To do | Look below for the line containing "solid between two"; from there, print each line exactly up to and including the line containing "bm.to_mesh(mesh)", and stop.

Extracted records |
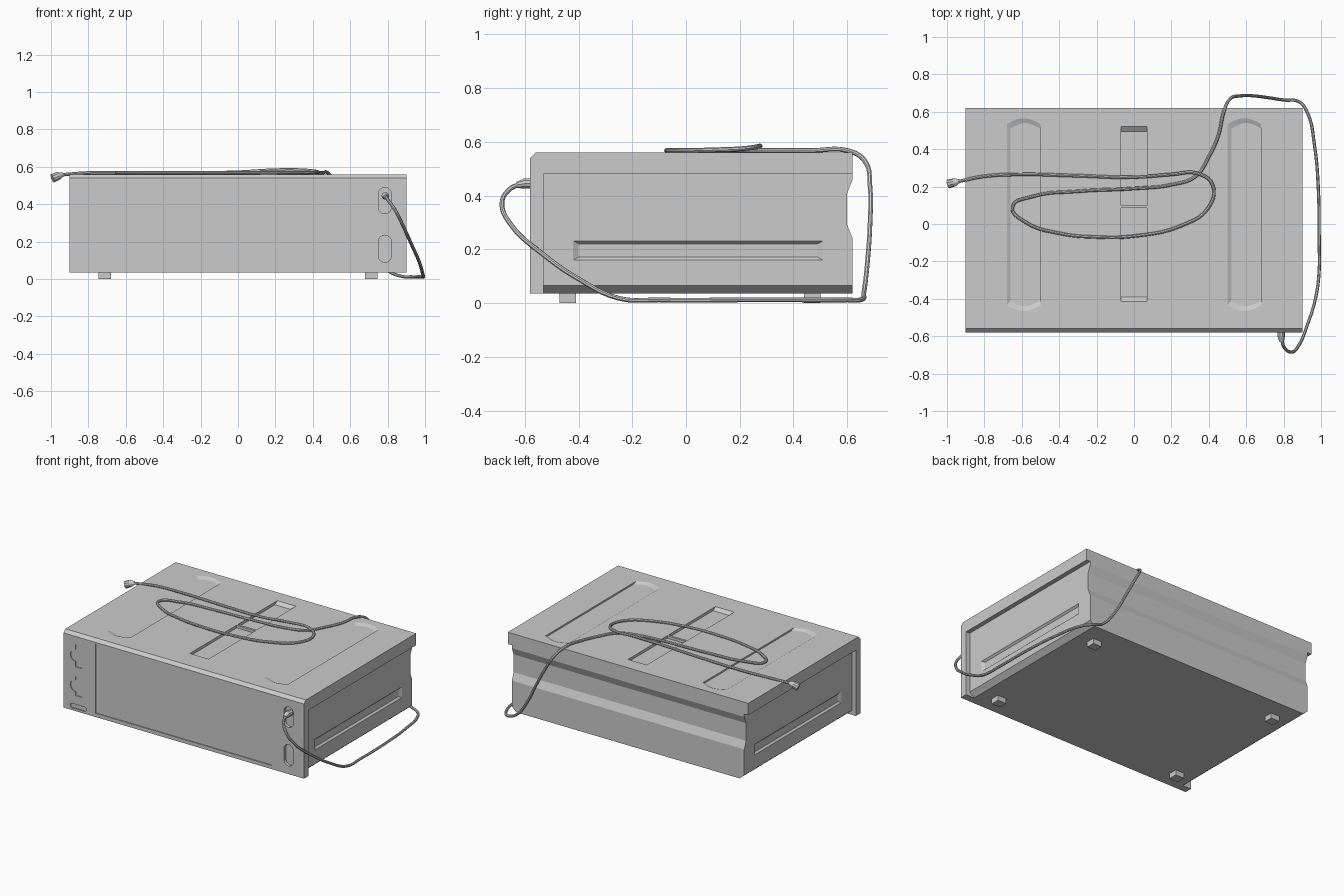
import bpy, bmesh, math
from mathutils import Vector

cube = bpy.data.objects.get("Cube")
if cube:
    bpy.data.objects.remove(cube, do_unlink=True)

grey = bpy.data.materials.new("plain_grey")
grey.use_nodes = True
COLOUR = (0.6, 0.6, 0.6, 1)
grey.diffuse_color = COLOUR
grey.node_tree.nodes["Principled BSDF"].inputs["Base Color"].default_value = COLOUR


def loft(name, ring_a, ring_b):
    """Closed solid between two matching outlines."""
    bm = bmesh.new()
    a = [bm.verts.new(p) for p in ring_a]
    b = [bm.verts.new(p) for p in ring_b]
    n = len(a)
    bm.faces.new(a)
    bm.faces.new(b)
    for i in range(n):
        j = (i + 1) % n
        bm.faces.new((a[i], a[j], b[j], b[i]))
    bmesh.ops.recalc_face_normals(bm, faces=bm.faces)
    mesh = bpy.data.meshes.new(name)
    bm.to_mesh(mesh)
    bm.free()
    mesh.materials.append(grey)
    obj = bpy.data.objects.new(name, mesh)
    bpy.context.collection.objects.link(obj)
    return obj


def activate(obj):
    bpy.ops.object.select_all(action="DESELECT")
    obj.select_set(True)
    bpy.context.view_layer.objects.active = obj


def cut(target, ring_mouth, ring_floor):
    """Carve a recess from its mouth outline down to its floor outline."""
    mouth = [Vector(p) for p in ring_mouth]
    floor = [Vector(p) for p in ring_floor]
    outer = [m + (m - f) * 0.3 for m, f in zip(mouth, floor)]
    cutter = loft("cutter", outer, floor)
    cutter.hide_render = True
    mod = target.modifiers.new("recess", "BOOLEAN")
    mod.operation, mod.solver, mod.object = "DIFFERENCE", "EXACT", cutter
    activate(target)
    bpy.ops.object.modifier_apply(modifier=mod.name)
    bpy.data.objects.remove(cutter, do_unlink=True)


def rect(u0, u1, v0, v1):
    return [(u0, v0), (u1, v0), (u1, v1), (u0, v1)]


def pill(cu, cv, w, h, steps=10):
    """Stadium outline, rounded on its shorter ends."""
    r = min(w, h) / 2
    pts = []
    for i in range(2 * steps + 2):
        second = i > steps
        t = math.pi * (i - second) / steps
        side = -1 if second else 1
        if h >= w:
            pts.append((cu + r * math.cos(t), cv + side * (h / 2 - r) + r * math.sin(t)))
        else:
            pts.append((cu - r * math.sin(t) - side * (w / 2 - r), cv + r * math.cos(t)))
    return pts


def on_front(pts, y):
    return [(u, y, v) for u, v in pts]


def on_top(pts, z):
    return [(u, v, z) for u, v in pts]


def on_side(pts, x):
    return [(x, u, v) for u, v in pts]


# Casing: side profile swept across the width
FRONT, TOP, SIDE, PANEL = -0.58, 0.56, 0.9, 0.87
profile = [(FRONT, 0.035), (FRONT, 0.54), (-0.56, TOP), (0.62, TOP), (0.62, 0.46),
           (0.6, 0.41), (0.6, 0.29), (0.62, 0.24), (0.62, 0.035)]
casing = loft("casing", on_side(profile, -SIDE), on_side(profile, SIDE))

for s in (1, -1):
    # Side panel recess, tucked under at the bottom
    section = [(0.95, 0.48), (PANEL, 0.48), (PANEL, 0.065), (0.835, 0.035), (0.83, 0), (0.95, 0)]
    ring = [[(s * x, y, z) for x, z in section] for y in (-0.53, 0.53)]
    cutter_start = [(s * x, -0.3, z) for x, z in section]
    cut(casing, [(x, 0.53 / 1.3 - 0.09 / 1.3 + 0.069, z) for x, _, z in cutter_start], ring[0])
    cut(casing, [(s * x, 0.3, z) for x, z in section], [(s * x, -0.2, z) for x, z in section])
    cut(casing, [(s * x, 0.35, z) for x, z in section], ring[1])
    # Slanted upper rear corner of the panel
    corner = [(0.5, 0.48), (0.55, 0.48), (0.53, 0.45), (0.5, 0.45)]
    cut(casing, on_side(corner, s * SIDE), on_side(corner, s * PANEL))
    # Long shallow channel along the panel
    cut(casing, on_side(rect(-0.42, 0.51, 0.16, 0.232), s * PANEL),
        on_side(rect(-0.4, 0.49, 0.171, 0.221), s * (PANEL - 0.012)))

# Top: two broad hollows with bowed ends
def hollow(x0, x1, half, bow=0.03, steps=8):
    pts = []
    for side in (1, -1):
        for i in range(steps + 1):
            t = i / steps
            u = t if side > 0 else 1 - t
            pts.append((x0 + (x1 - x0) * u, 0.05 + side * (half + bow * math.sin(math.pi * t))))
    return pts

for left in (-0.68, 0.5):
    cut(casing, on_top(hollow(left, left + 0.18, 0.485), TOP),
        on_top(hollow(left + 0.02, left + 0.179, 0.46), TOP - 0.01))

# Top: pair of central slots with ramped far ends
for near, far, ramp in ((0.1, 0.52, 0.495), (0.085, -0.415, -0.39)):
    cut(casing, on_top(rect(-0.07, 0.07, near, far), TOP),
        on_top(rect(-0.07, 0.07, near, ramp), TOP - 0.018))

# Front: door panel, two sockets and a slim slot
front_cuts = [(rect(-0.66, 0.66, 0.06, 0.53), 0.006),
              (pill(0.785, 0.42, 0.07, 0.14), 0.02),
              (pill(0.785, 0.162, 0.07, 0.145), 0.02),
              (pill(-0.79, 0.065, 0.12, 0.03), 0.008)]
# Front: two button recesses with a round bulge on the outer side
for cz, h in ((0.41, 0.15), (0.205, 0.13)):
    bulge = [(-0.81 - 0.04 * math.sin(math.pi * i / 10), cz + 0.04 * math.cos(math.pi * i / 10))
             for i in range(11)]
    front_cuts.append(([(-0.76, cz + h / 2), (-0.81, cz + h / 2)] + bulge
                       + [(-0.81, cz - h / 2), (-0.76, cz - h / 2)], 0.006))
for outline, depth in front_cuts:
    cut(casing, on_front(outline, FRONT), on_front(outline, FRONT + depth))

# Feet
for x in (-0.712, 0.712):
    for y in (-0.44, 0.47):
        base = rect(x - 0.033, x + 0.033, y - 0.03, y + 0.03)
        side = "left" if x > 0 else "right"
        end = "front" if y < 0 else "rear"
        loft(f"{end}_{side}_foot", on_top(base, 0), on_top(base, 0.036))

# Cable: from the socket, around the side and back, looped over the top
path = [(0.79, -0.61, 0.445), (0.8, -0.655, 0.425), (0.84, -0.685, 0.37), (0.88, -0.65, 0.29),
        (0.93, -0.53, 0.18), (0.97, -0.4, 0.09), (0.99, -0.25, 0.018), (0.99, -0.1, 0.012),
        (0.985, 0.2, 0.012), (0.965, 0.42, 0.012), (0.925, 0.6, 0.012), (0.88, 0.655, 0.014),
        (0.81, 0.662, 0.04), (0.72, 0.675, 0.15), (0.64, 0.685, 0.3), (0.57, 0.685, 0.43),
        (0.51, 0.665, 0.53), (0.48, 0.6, 0.568), (0.45, 0.47, 0.568), (0.4, 0.36, 0.568),
        (0.33, 0.255, 0.568), (0.2, 0.21, 0.568), (0, 0.19, 0.568), (-0.3, 0.175, 0.568),
        (-0.55, 0.145, 0.568), (-0.65, 0.09, 0.568), (-0.58, 0.01, 0.568), (-0.4, -0.05, 0.568),
        (-0.2, -0.07, 0.568), (0, -0.065, 0.568), (0.25, -0.01, 0.568), (0.4, 0.09, 0.57),
        (0.42, 0.21, 0.575), (0.34, 0.27, 0.583), (0.2, 0.265, 0.583), (0, 0.25, 0.572),
        (-0.3, 0.258, 0.568), (-0.6, 0.265, 0.568), (-0.8, 0.255, 0.568), (-0.95, 0.225, 0.557)]
curve = bpy.data.curves.new("cable", "CURVE")
curve.dimensions = "3D"
curve.bevel_depth, curve.bevel_resolution, curve.resolution_u = 0.009, 2, 5
curve.use_fill_caps = True
spline = curve.splines.new("BEZIER")
spline.bezier_points.add(len(path) - 1)
for point, co in zip(spline.bezier_points, path):
    point.co = co
    point.handle_left_type = point.handle_right_type = "AUTO"
curve.materials.append(grey)
cable = bpy.data.objects.new("cable", curve)
bpy.context.collection.objects.link(cable)
activate(cable)
bpy.ops.object.convert(target="MESH")
bpy.ops.object.shade_smooth_by_angle()


def plug(name, stations, sides=10):
    """Tapered round pieces along a line of (point, radius) stations."""
    axis = (Vector(stations[-1][0]) - Vector(stations[0][0])).normalized()
    turn = axis.to_track_quat("Z", "Y")
    rings = [[Vector(p) + turn @ Vector((r * math.cos(k * math.tau / sides),
                                         r * math.sin(k * math.tau / sides), 0))
              for k in range(sides)] for p, r in stations]
    for i in range(len(rings) - 1):
        loft(f"{name}_{i + 1}", rings[i], rings[i + 1])

plug("socket_plug", [((0.787, -0.555, 0.445), 0.02), ((0.787, -0.6, 0.445), 0.02),
                     ((0.79, -0.63, 0.44), 0.012)])
plug("free_plug", [((-0.935, 0.23, 0.56), 0.011), ((-0.96, 0.223, 0.552), 0.022),
                   ((-0.992, 0.214, 0.538), 0.024)])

Result of this exercise |
    """Closed solid between two matching outlines."""
    bm = bmesh.new()
    a = [bm.verts.new(p) for p in ring_a]
    b = [bm.verts.new(p) for p in ring_b]
    n = len(a)
    bm.faces.new(a)
    bm.faces.new(b)
    for i in range(n):
        j = (i + 1) % n
        bm.faces.new((a[i], a[j], b[j], b[i]))
    bmesh.ops.recalc_face_normals(bm, faces=bm.faces)
    mesh = bpy.data.meshes.new(name)
    bm.to_mesh(mesh)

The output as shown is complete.